Blockchain technology has been dragged into the spotlight in recent months due to its role as the basis for Bitcoin and similar cryptocurrencies. There's more to this information tracking method than digital wallet management, however. While Bitcoin has become a household name, there has been a parallel emergence of blockchain technology in the supply chain.
Decentralized, instantly accessible and tamper-free record-keeping has clear value for supply chain communication and collaboration between partner organizations. However, this doesn't mean the transition to widespread blockchain usage will be an overnight change.
It pays for potential users to examine the approaches already being considered or implemented to inspire their own embrace of the new solutions. The following are two use cases demonstrating blockchain technology's potential worth in different types of supply chain situations.
Sustainable ingredient tracking
One of the major challenges with making supply chains more sustainable and cutting out harmful practices has to do with the sheer amount of ambiguity and miscommunication that can come between different organizations around the world. Fortune described a project overseen by the World Wild Fund for Nature designed to make sustainability of seafood a variable tracked via blockchain technology.
The present project begins with tagging individual wild fish caught in the Pacific. The fish receive QR codes, and the data from those codes is logged in a blockchain system as they travel around the world. Each organization that handles the fish has access to its history, which makes it easy for companies and regulatory bodies alike to ensure that a particular animal came from a sustainable fishery.

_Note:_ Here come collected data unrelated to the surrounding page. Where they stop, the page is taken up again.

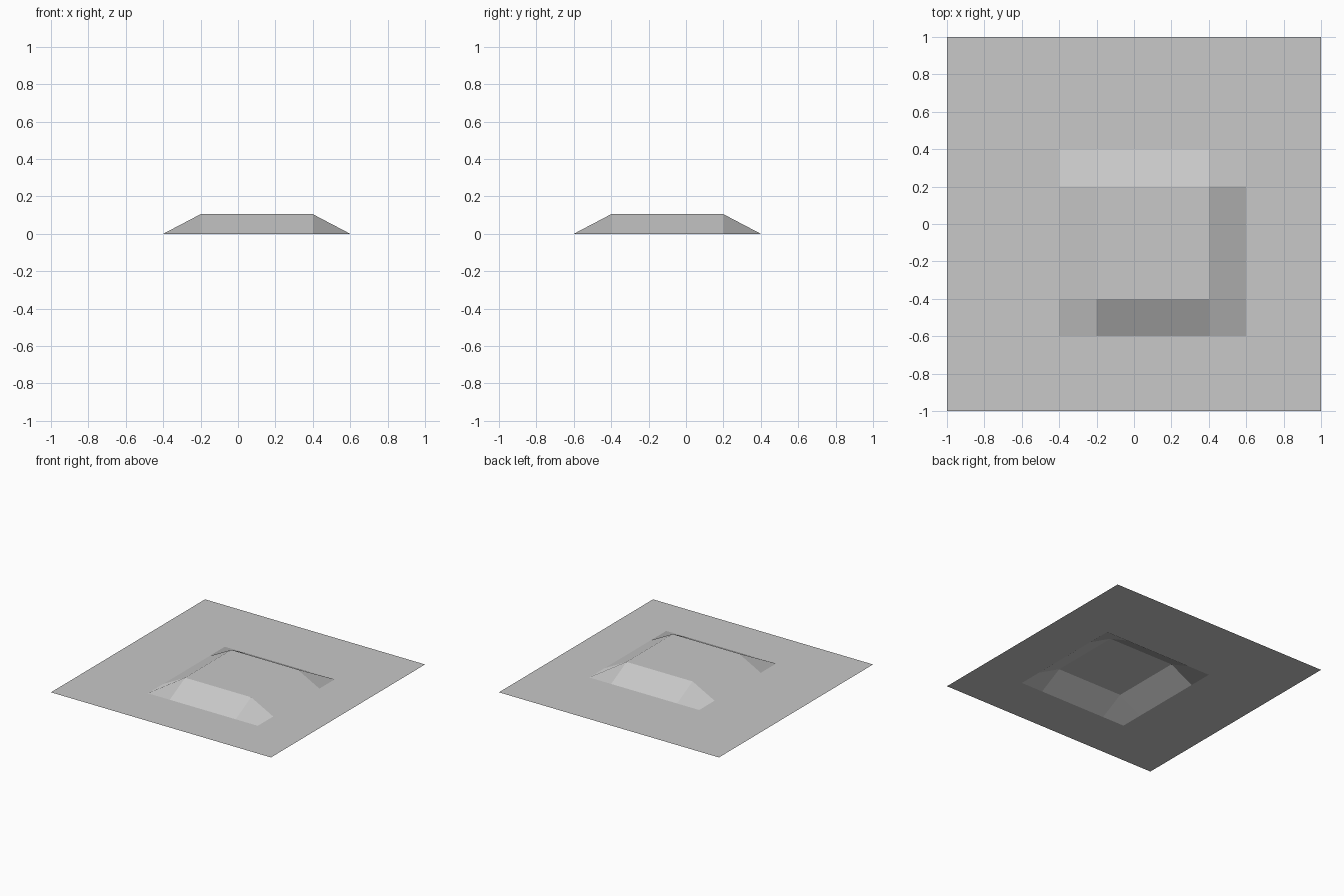
import bpy
import bmesh

CELL = 0.2      # grid spacing
HEIGHT = 0.105  # plateau height

if "Cube" in bpy.data.objects:
    bpy.data.objects.remove(bpy.data.objects["Cube"], do_unlink=True)

# Flat grey material
grey = bpy.data.materials.new("light grey")
grey.use_nodes = True
colour = (0.58, 0.58, 0.58, 1)
grey.diffuse_color = colour
grey.node_tree.nodes["Principled BSDF"].inputs["Base Color"].default_value = colour

# Ground sheet: a square grid of quads, ten cells a side
bm = bmesh.new()
steps = range(-5, 6)
grid = {(i, j): bm.verts.new((i * CELL, j * CELL, 0)) for i in steps for j in steps}
for i in steps[:-1]:
    for j in steps[:-1]:
        bm.faces.new((grid[i, j], grid[i + 1, j], grid[i + 1, j + 1], grid[i, j + 1]))

# Plateau: lift a square block of grid points, leaving sloped sides around it
for (i, j), vert in grid.items():
    if -1 <= i <= 2 and -2 <= j <= 1:
        vert.co.z = HEIGHT

mesh = bpy.data.meshes.new("ground_with_plateau")
bm.to_mesh(mesh)
bm.free()
mesh.materials.append(grey)
ground = bpy.data.objects.new("ground_with_plateau", mesh)
bpy.context.collection.objects.link(ground)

QR codes aren't the only kinds of tracking technologies that can work with this particular blockchain application, either. According to Fortune, tech tools such as RFID tags are viable ways to follow items on their way, and supply chain participants can even upload photos and videos to prove where the fish come from.
Supply Chain Dive highlighted a second valuable role for blockchain tracking - keeping fraud and counterfeiting out of the pharmaceutical supply chain. Pharma giant GlaxoSmithKline is behind the new project, along with Viant, the same tech company that created the fish monitoring system for the World Wild Fund for Nature.
When it comes to ensuring shipments of medicines are secure, authentic and free from tampering, blockchain technology could be a great way to send data between companies and the regulatory bodies tasked with overseeing them. Viant's Tyler Mulvihill stated that he expects governments to realize that the blockchain is a viable and valuable way to track the product data required by law.
Supply Chain Dive explained that on top of regulatory woes, companies in the pharma supply chain are causing headaches for themselves with inefficient shipment procedures. Getting medicine to care providers that need it is a complex process, with locations consistently getting more or less than they need.
Whether the transparency granted by new blockchain technology will mostly be for the benefit of companies' own transparency and communication, or whether it's used as a regulatory compliance tool, its emergence in pharmaceuticals is just beginning. Over the next few years, organizations will test the limits of the solutions' potential.